The Mojito has been offered by French bartenders since the 1990s. But who knows about the origin of this expertly made rum-based mix produced in every bar in the world? Returning to the source is required to understand the success of the Mojito cocktail. It was born on the island of Cuba, just like the Havana Club rum. In this way, through their common geographical origin, the link between the Cuban brand and the Cuban cocktail was established in over 80 countries in the world.
Discovering the authentic Cuban Mojito
A brief investigation of the Mojito’s roots
No doubt about it: the origin of the Mojito is 100% Cuban. Its whole history rests on that of sugar cane, from which the rum is made. Legend says that in the 19th century, the pirates of the Drake pirate ship were drinking sugar cane-based eaux de vie, which were being produced on the island of Cuba and made with a few scented mint leaves. In 1910, lime juice would add a kick to the original beverage. The fresh flavoring would take the name of « Mojo ».
While it may have been inspired by this, the Mojito wasn’t born either in the holds or on the bridge of a pirate ship, but in fact in a bar in Havana. Drawn in by the drink mixing game – which later we would cleverly name « mixology » – a Cuban bartender took credit as the father of this cocktail, which he created from the best local rum of the day. He brought balance to the flavors in his mix and revealed his production ritual. He was captivated by his job and worked for the bar-club « La Concha » to the west of the capital, an area that was home to many clubs. His success was confirmed in the 1920s and ’30s; we find traces of his recipe in the « Manual Oficial del Club de Cantineros », dating to the period of prohibition in the United States.

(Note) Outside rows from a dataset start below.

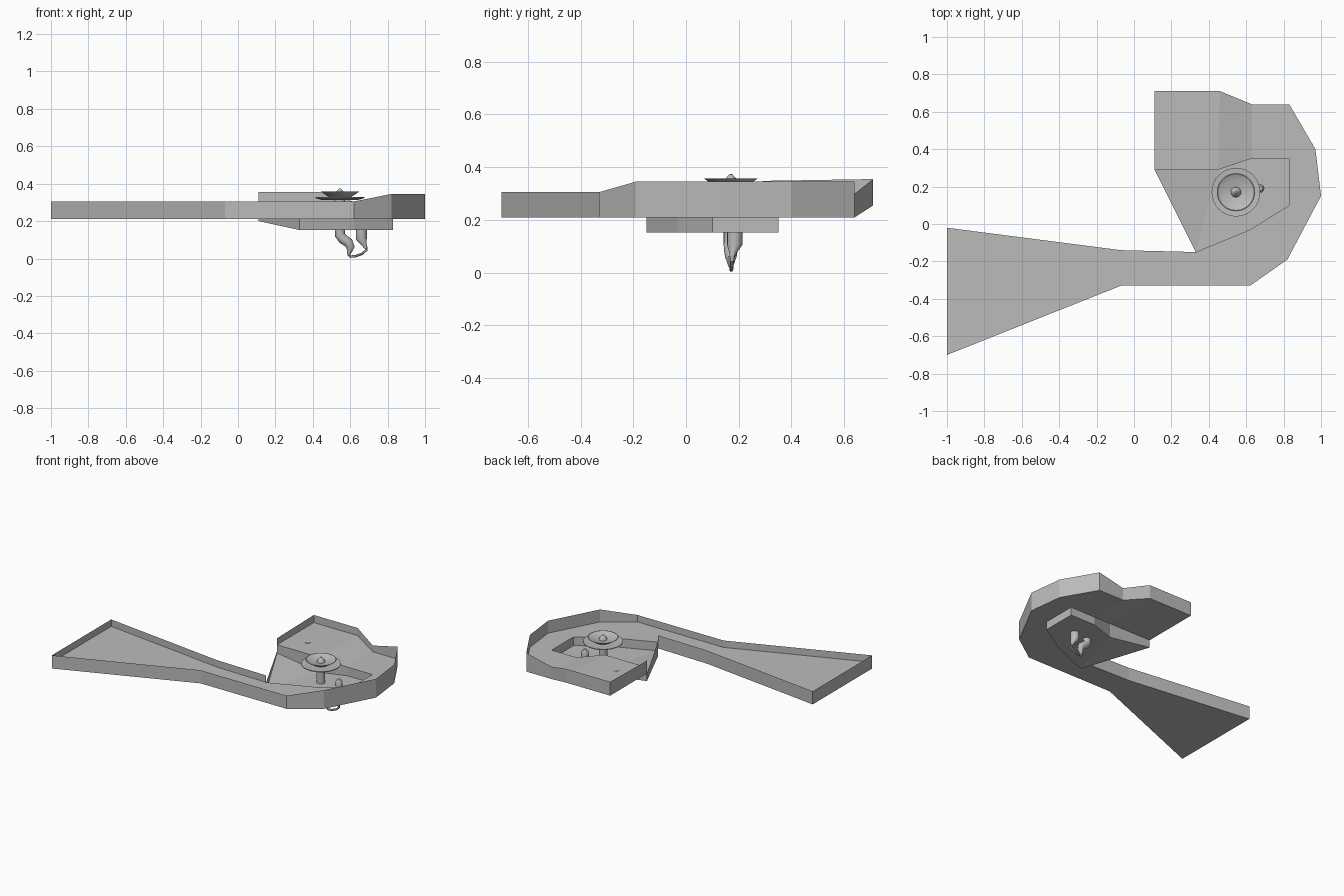
import bpy, bmesh, math
from mathutils import Vector

if "Cube" in bpy.data.objects:
    bpy.data.objects.remove(bpy.data.objects["Cube"])

grey = bpy.data.materials.new("light grey")
grey.diffuse_color = (0.5, 0.5, 0.5, 1)
grey.use_nodes = True
grey.node_tree.nodes["Principled BSDF"].inputs["Base Color"].default_value = grey.diffuse_color


def make(name, verts, faces, smooth=False):
    me = bpy.data.meshes.new(name)
    me.from_pydata(verts, [], faces)
    me.materials.append(grey)
    ob = bpy.data.objects.new(name, me)
    bpy.context.collection.objects.link(ob)
    if smooth:
        bpy.context.view_layer.objects.active = ob
        ob.select_set(True)
        bpy.ops.object.shade_smooth_by_angle(angle=math.radians(35))
        ob.select_set(False)
    return ob


def lathe(name, centre, profile, n=32):
    """Revolve (radius, z) points about a vertical axis."""
    verts = [(centre[0] + r * math.cos(2 * math.pi * k / n),
              centre[1] + r * math.sin(2 * math.pi * k / n), z)
             for r, z in profile for k in range(n)]
    faces = [(i * n + k, i * n + (k + 1) % n, (i + 1) * n + (k + 1) % n, (i + 1) * n + k)
             for i in range(len(profile) - 1) for k in range(n)]
    return make(name, verts, faces, True)


def tube(name, path, n=16):
    """Round pipe through (x, y, z, radius) points, bending in the xz plane."""
    pts = [Vector(p[:3]) for p in path]
    verts, m = [], len(pts)
    for i, p in enumerate(pts):
        t = (pts[min(i + 1, m - 1)] - pts[max(i - 1, 0)]).normalized()
        u = Vector((0, 1, 0))
        v = t.cross(u).normalized()
        for k in range(n):
            a = 2 * math.pi * k / n
            verts.append(p + path[i][3] * (math.cos(a) * u + math.sin(a) * v))
    faces = [(i * n + k, i * n + (k + 1) % n, (i + 1) * n + (k + 1) % n, (i + 1) * n + k)
             for i in range(m - 1) for k in range(n)]
    faces += [tuple(range(n))[::-1], tuple(range((m - 1) * n, m * n))]
    return make(name, verts, faces, True)


# tray outline: x, y, rim height
outline = [(-1, -.02, .305), (-.07, -.14, .305), (.33, -.15, .305), (.62, -.03, .25),
           (.83, .10, .25), (.83, .35, .25), (.63, .35, .25), (.45, .29, .3),
           (.11, .29, .348), (.11, .71, .355), (.46, .71, .355), (.63, .64, .30),
           (.83, .64, .345), (.97, .40, .345), (1, .15, .345), (.82, -.19, .345),
           (.62, -.33, .305), (-.07, -.33, .305), (-1, -.70, .305)]
N = len(outline)
patches = [(0, 18, 17, 1), (1, 17, 16, 2), (2, 16, 3), (3, 16, 15), (3, 15, 4),
           (4, 15, 14), (4, 14, 13, 5), (5, 13, 12), (5, 12, 11, 6), (6, 11, 10, 7),
           (7, 10, 9, 8)]


def base(i):
    return .255 if 7 <= i <= 10 else .21


FLOOR = .045
# vertex layers: underside, floor, rim
verts = [(x, y, base(i)) for i, (x, y, t) in enumerate(outline)]
verts += [(x, y, base(i) + FLOOR) for i, (x, y, t) in enumerate(outline)]
verts += [(x, y, t) for x, y, t in outline]
faces = [tuple(f[::-1]) for f in patches] + [tuple(N + i for i in f) for f in patches]
for i in range(N):
    j = (i + 1) % N
    top = N if 2 <= i <= 7 else 2 * N      # no rim along the basin opening
    faces.append((i, top + i, top + j, j))
make("tray", verts, faces)

# sunken basin in the middle of the tray
ring = list(range(2, 9))
M = len(ring)


def basin_z(i):
    return .20 if i == 8 else .152


verts = [(*outline[i][:2], basin_z(i)) for i in ring]
verts += [(*outline[i][:2], basin_z(i) + .04) for i in ring]
verts += [(*outline[i][:2], .255) for i in ring]
fan = [(0, 5, 6), (0, 1, 5), (1, 4, 5), (1, 2, 4), (2, 3, 4)]
faces = [f[::-1] for f in fan] + [tuple(M + k for k in f) for f in fan]
faces += [(k, (k + 1) % M, 2 * M + (k + 1) % M, 2 * M + k) for k in range(M)]
make("basin", verts, faces)

# fountain: post, lower dish, upper bowl and pointed tip
C = (.545, .17)
lathe("fountain_post", C, [(.028, .19), (.028, .315)])
lathe("lower_dish", C, [(0, .312), (.10, .314), (.13, .323), (.13, .328), (.06, .322), (0, .322)])
lathe("upper_bowl", C, [(0, .322), (.055, .326), (.08, .342), (.102, .357),
                        (.097, .358), (.07, .345), (0, .338)])
lathe("fountain_tip", C, [(.028, .335), (.027, .348), (.014, .364), (.006, .373), (0, .374)], 20)

# drain ring on the raised shelf and inlet in the basin
lathe("shelf_drain", (.25, .44), [(.02, .299), (.02, .302), (0, .302)], 20)
lathe("basin_inlet", (.675, .19), [(.022, .19), (.022, .225), (.012, .24), (0, .24)], 16)

# pipes and hose underneath
tube("left_pipe", [(.545, .17, .155, .027), (.545, .17, .125, .027), (.56, .17, .105, .027),
                   (.59, .17, .085, .026), (.602, .17, .06, .022), (.595, .17, .035, .013),
                   (.59, .17, .02, .007)])
tube("right_pipe", [(.66, .185, .155, .029), (.66, .185, .105, .029), (.675, .178, .075, .014),
                    (.683, .175, .055, .008)])
tube("hose", [(.592, .172, .022, .008), (.60, .172, .01, .007), (.63, .172, .013, .007),
              (.665, .173, .026, .007), (.686, .175, .045, .007), (.685, .176, .065, .008)], 10)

The Mojito cocktail would be noted in all the literature throughout the famous bars « La Floridita » and « La Bodeguita del Medio », which contributed to its development.
There’s only one recipe for the authentic Cuban Mojito!
As the official drink of Cuba, the Mojito competes with bartenders’ most liked cocktails: the Cosmopolitan, the Americano… The true Cuban Mojito is made with ice cubes, not crushed ice. They use soaked mint leaf stems, not the mint leaves. These hold in the essential oils that give it its flavor.
In Cuba, they use white powdered sugar and not brown sugar. Angostura appeared in Mojitos much later to give it a hint of bitterness. Its presence called to mind the flavor of whiskey. While every bartender has his own trick, the classic Mojito remains a safe bet.
Recipe for a cuban style Havana Club Mojito
You need a Havana Club Mojito glass, two teaspoons of white sugar, and the juice from half a lime. Don’t add any lime slices, in order to avoid the bitter taste of the lime skin. Add two sprigs of fresh mint and 9 cl (3 oz) of sparkling water. Mix everything, then add 4.5 cl (1.5 oz) of Havana Club 3 años and, finally, 4 whole ice cubes…
Drink in moderation, obviously.